The district must use Title I funds only in schools that have been selected for services through allowable procedures. Funds are used to improve student achievement in high poverty schools.

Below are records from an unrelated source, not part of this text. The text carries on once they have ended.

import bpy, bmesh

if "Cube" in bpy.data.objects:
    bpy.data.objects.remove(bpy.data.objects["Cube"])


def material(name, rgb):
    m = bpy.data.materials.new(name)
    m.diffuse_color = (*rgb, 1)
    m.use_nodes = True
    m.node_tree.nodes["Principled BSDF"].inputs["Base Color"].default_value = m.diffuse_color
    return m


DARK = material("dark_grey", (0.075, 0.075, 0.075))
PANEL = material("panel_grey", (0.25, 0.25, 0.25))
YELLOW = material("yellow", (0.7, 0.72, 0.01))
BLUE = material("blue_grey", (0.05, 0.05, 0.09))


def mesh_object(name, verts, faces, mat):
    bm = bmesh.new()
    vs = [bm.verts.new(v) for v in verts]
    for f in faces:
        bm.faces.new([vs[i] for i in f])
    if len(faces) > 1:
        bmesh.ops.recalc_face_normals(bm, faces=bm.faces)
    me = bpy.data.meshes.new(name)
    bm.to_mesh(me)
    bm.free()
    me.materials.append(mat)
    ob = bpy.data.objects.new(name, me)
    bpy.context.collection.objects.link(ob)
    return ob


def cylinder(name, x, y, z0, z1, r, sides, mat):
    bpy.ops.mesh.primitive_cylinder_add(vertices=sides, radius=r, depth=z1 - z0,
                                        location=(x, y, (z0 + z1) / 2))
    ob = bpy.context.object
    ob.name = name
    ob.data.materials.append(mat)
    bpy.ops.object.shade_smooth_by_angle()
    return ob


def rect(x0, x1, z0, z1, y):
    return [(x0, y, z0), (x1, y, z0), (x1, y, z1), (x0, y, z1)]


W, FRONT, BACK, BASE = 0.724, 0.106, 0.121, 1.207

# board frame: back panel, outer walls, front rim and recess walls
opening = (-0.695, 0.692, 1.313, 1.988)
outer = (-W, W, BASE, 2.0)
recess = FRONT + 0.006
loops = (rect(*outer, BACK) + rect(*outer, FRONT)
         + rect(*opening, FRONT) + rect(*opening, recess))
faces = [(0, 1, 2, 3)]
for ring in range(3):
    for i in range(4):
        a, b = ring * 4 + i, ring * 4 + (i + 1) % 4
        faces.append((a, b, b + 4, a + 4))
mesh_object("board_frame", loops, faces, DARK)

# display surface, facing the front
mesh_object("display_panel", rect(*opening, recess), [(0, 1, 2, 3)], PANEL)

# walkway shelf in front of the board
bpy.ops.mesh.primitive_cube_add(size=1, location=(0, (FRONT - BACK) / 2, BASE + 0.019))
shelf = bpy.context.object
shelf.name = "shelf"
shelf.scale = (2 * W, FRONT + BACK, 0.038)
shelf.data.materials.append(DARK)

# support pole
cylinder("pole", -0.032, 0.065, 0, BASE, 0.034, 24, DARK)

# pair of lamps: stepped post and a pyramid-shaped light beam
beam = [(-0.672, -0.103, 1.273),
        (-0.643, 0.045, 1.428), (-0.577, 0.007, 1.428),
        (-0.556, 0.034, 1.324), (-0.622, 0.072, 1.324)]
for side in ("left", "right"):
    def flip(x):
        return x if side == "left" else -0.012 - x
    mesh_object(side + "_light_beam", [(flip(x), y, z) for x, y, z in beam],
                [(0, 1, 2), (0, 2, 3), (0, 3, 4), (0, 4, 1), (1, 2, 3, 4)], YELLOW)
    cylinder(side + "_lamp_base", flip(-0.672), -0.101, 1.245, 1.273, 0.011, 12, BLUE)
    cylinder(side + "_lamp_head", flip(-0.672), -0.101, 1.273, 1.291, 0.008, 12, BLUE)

The Title I, Part A Handbook contains comprehensive information about all Title I requirements for districts and schools.

Title II - Supporting Effective Instruction

Title II, Part A funds are provided to districts to increase student academic achievement through strategies such as improving teacher and principal effectiveness and increasing the number of highly qualified and effective teachers in the classroom and highly qualified and effective principals and assistant principals in schools.

Title IV – Student Support and Academic Enrichment

The Every Student Succeeds Act (ESSA) was signed into law in December 2015. It reauthorized the Elementary and Secondary Education Act of 1965 (ESEA). Newly authorized under subpart 1 of Title IV, Part A of the ESEA, the Student Support and Academic Enrichment (SSAE) program is intended to help meet these goals by increasing the capacity of State educational agencies (SEAs), local educational agencies (LEAs), schools, and local communities to: 1) provide all students with access to a well-rounded education, 2) improve school conditions for student learning, and 3) improve the use of technology in order to improve the academic achievement and digital literacy of all students. (ESEA section 4101).

Title V – Rural Education Achievement Program (REAP)

The Rural Education Achievement Program (REAP) is designed to assist rural school districts in using federal resources more effectively to improve the quality of instruction and student academic achievement.

REAP is divided into two sections: Small Rural School Achievement (SRSA) Program and Rural Low-Income Schools (RLIS) Program.

Small Rural School Achievement (SRSA) Program

To qualify for SRSA, a school district must have an average daily attendance of less than 600 students and only serve schools with a locale code of 41, 42, or 43, as determined by the Secretary of Education, or the secretary of education has determined, based on a demonstration by the local education agency (LEA) and concurrence of the state education agency (SEA), that the LEA is located in an area defined as rural by the state.

Rural Low-Income Schools (RLIS) Program

All of the schools served by the LEA are designated with a school locale code of 41, 42, or 43, as determined by the Secretary of Education, or the secretary of education has determined, based on a demonstration by the LEA and concurrence of the SEA, that the LEA is located in a defined as rural by the state.

Documents